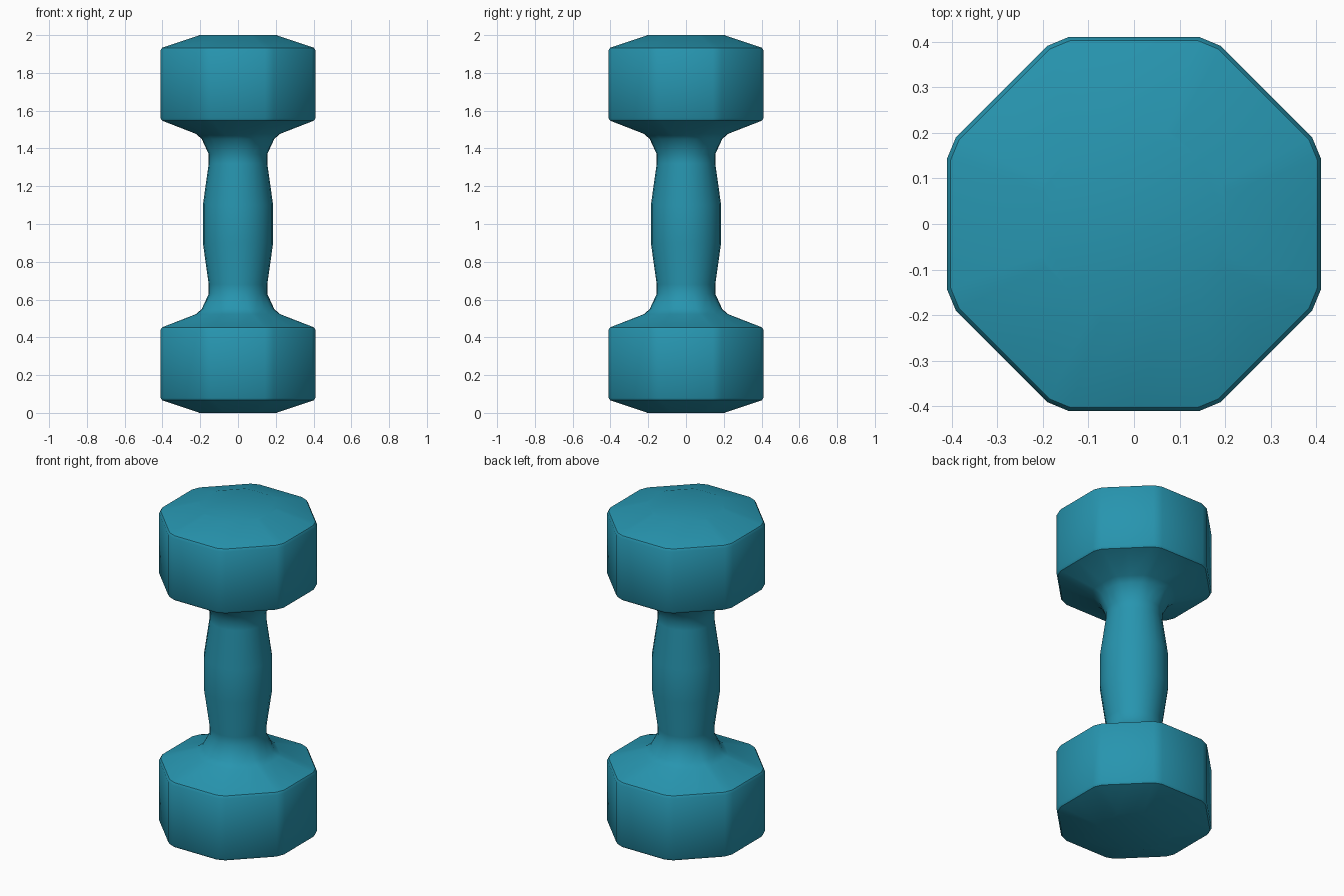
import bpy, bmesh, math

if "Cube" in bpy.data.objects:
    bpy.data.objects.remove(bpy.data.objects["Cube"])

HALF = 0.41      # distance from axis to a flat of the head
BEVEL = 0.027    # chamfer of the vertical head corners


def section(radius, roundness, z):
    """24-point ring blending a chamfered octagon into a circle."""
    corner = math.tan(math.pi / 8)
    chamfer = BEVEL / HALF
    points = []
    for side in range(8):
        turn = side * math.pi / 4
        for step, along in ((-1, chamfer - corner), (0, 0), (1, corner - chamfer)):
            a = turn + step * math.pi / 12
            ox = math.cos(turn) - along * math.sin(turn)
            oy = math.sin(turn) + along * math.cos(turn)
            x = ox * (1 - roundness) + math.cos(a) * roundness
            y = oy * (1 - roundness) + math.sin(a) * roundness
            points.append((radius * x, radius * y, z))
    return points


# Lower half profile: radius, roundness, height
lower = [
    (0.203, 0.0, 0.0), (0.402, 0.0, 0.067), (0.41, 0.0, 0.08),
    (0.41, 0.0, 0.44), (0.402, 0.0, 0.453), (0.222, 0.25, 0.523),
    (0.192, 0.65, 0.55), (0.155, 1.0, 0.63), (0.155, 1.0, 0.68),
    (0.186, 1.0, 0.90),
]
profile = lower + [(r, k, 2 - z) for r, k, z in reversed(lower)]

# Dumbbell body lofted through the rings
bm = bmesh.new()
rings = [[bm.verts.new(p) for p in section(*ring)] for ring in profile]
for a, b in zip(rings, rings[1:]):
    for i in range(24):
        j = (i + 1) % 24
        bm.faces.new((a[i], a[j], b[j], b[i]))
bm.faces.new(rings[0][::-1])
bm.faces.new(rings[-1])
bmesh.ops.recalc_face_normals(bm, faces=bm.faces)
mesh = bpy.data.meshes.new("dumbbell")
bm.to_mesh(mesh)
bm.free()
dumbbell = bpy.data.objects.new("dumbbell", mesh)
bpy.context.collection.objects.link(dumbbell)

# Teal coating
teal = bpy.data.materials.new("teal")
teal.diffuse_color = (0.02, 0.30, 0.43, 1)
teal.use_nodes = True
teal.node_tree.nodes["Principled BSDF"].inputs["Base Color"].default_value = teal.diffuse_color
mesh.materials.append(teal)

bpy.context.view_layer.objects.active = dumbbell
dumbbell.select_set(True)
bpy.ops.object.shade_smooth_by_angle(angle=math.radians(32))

_ _ _ _ _

* [Problem requirements]: Pictures should be skipped, and the records retyped word for word.

* [Answer to the exercise]:
import bpy, bmesh, math

if "Cube" in bpy.data.objects:
    bpy.data.objects.remove(bpy.data.objects["Cube"])

HALF = 0.41      # distance from axis to a flat of the head
BEVEL = 0.027    # chamfer of the vertical head corners


def section(radius, roundness, z):
    """24-point ring blending a chamfered octagon into a circle."""
    corner = math.tan(math.pi / 8)
    chamfer = BEVEL / HALF
    points = []
    for side in range(8):
        turn = side * math.pi / 4
        for step, along in ((-1, chamfer - corner), (0, 0), (1, corner - chamfer)):
            a = turn + step * math.pi / 12
            ox = math.cos(turn) - along * math.sin(turn)
            oy = math.sin(turn) + along * math.cos(turn)
            x = ox * (1 - roundness) + math.cos(a) * roundness
            y = oy * (1 - roundness) + math.sin(a) * roundness
            points.append((radius * x, radius * y, z))
    return points


# Lower half profile: radius, roundness, height
lower = [
    (0.203, 0.0, 0.0), (0.402, 0.0, 0.067), (0.41, 0.0, 0.08),
    (0.41, 0.0, 0.44), (0.402, 0.0, 0.453), (0.222, 0.25, 0.523),
    (0.192, 0.65, 0.55), (0.155, 1.0, 0.63), (0.155, 1.0, 0.68),
    (0.186, 1.0, 0.90),
]
profile = lower + [(r, k, 2 - z) for r, k, z in reversed(lower)]

# Dumbbell body lofted through the rings
bm = bmesh.new()
rings = [[bm.verts.new(p) for p in section(*ring)] for ring in profile]
for a, b in zip(rings, rings[1:]):
    for i in range(24):
        j = (i + 1) % 24
        bm.faces.new((a[i], a[j], b[j], b[i]))
bm.faces.new(rings[0][::-1])
bm.faces.new(rings[-1])
bmesh.ops.recalc_face_normals(bm, faces=bm.faces)
mesh = bpy.data.meshes.new("dumbbell")
bm.to_mesh(mesh)
bm.free()
dumbbell = bpy.data.objects.new("dumbbell", mesh)
bpy.context.collection.objects.link(dumbbell)

# Teal coating
teal = bpy.data.materials.new("teal")
teal.diffuse_color = (0.02, 0.30, 0.43, 1)
teal.use_nodes = True
teal.node_tree.nodes["Principled BSDF"].inputs["Base Color"].default_value = teal.diffuse_color
mesh.materials.append(teal)

bpy.context.view_layer.objects.active = dumbbell
dumbbell.select_set(True)
bpy.ops.object.shade_smooth_by_angle(angle=math.radians(32))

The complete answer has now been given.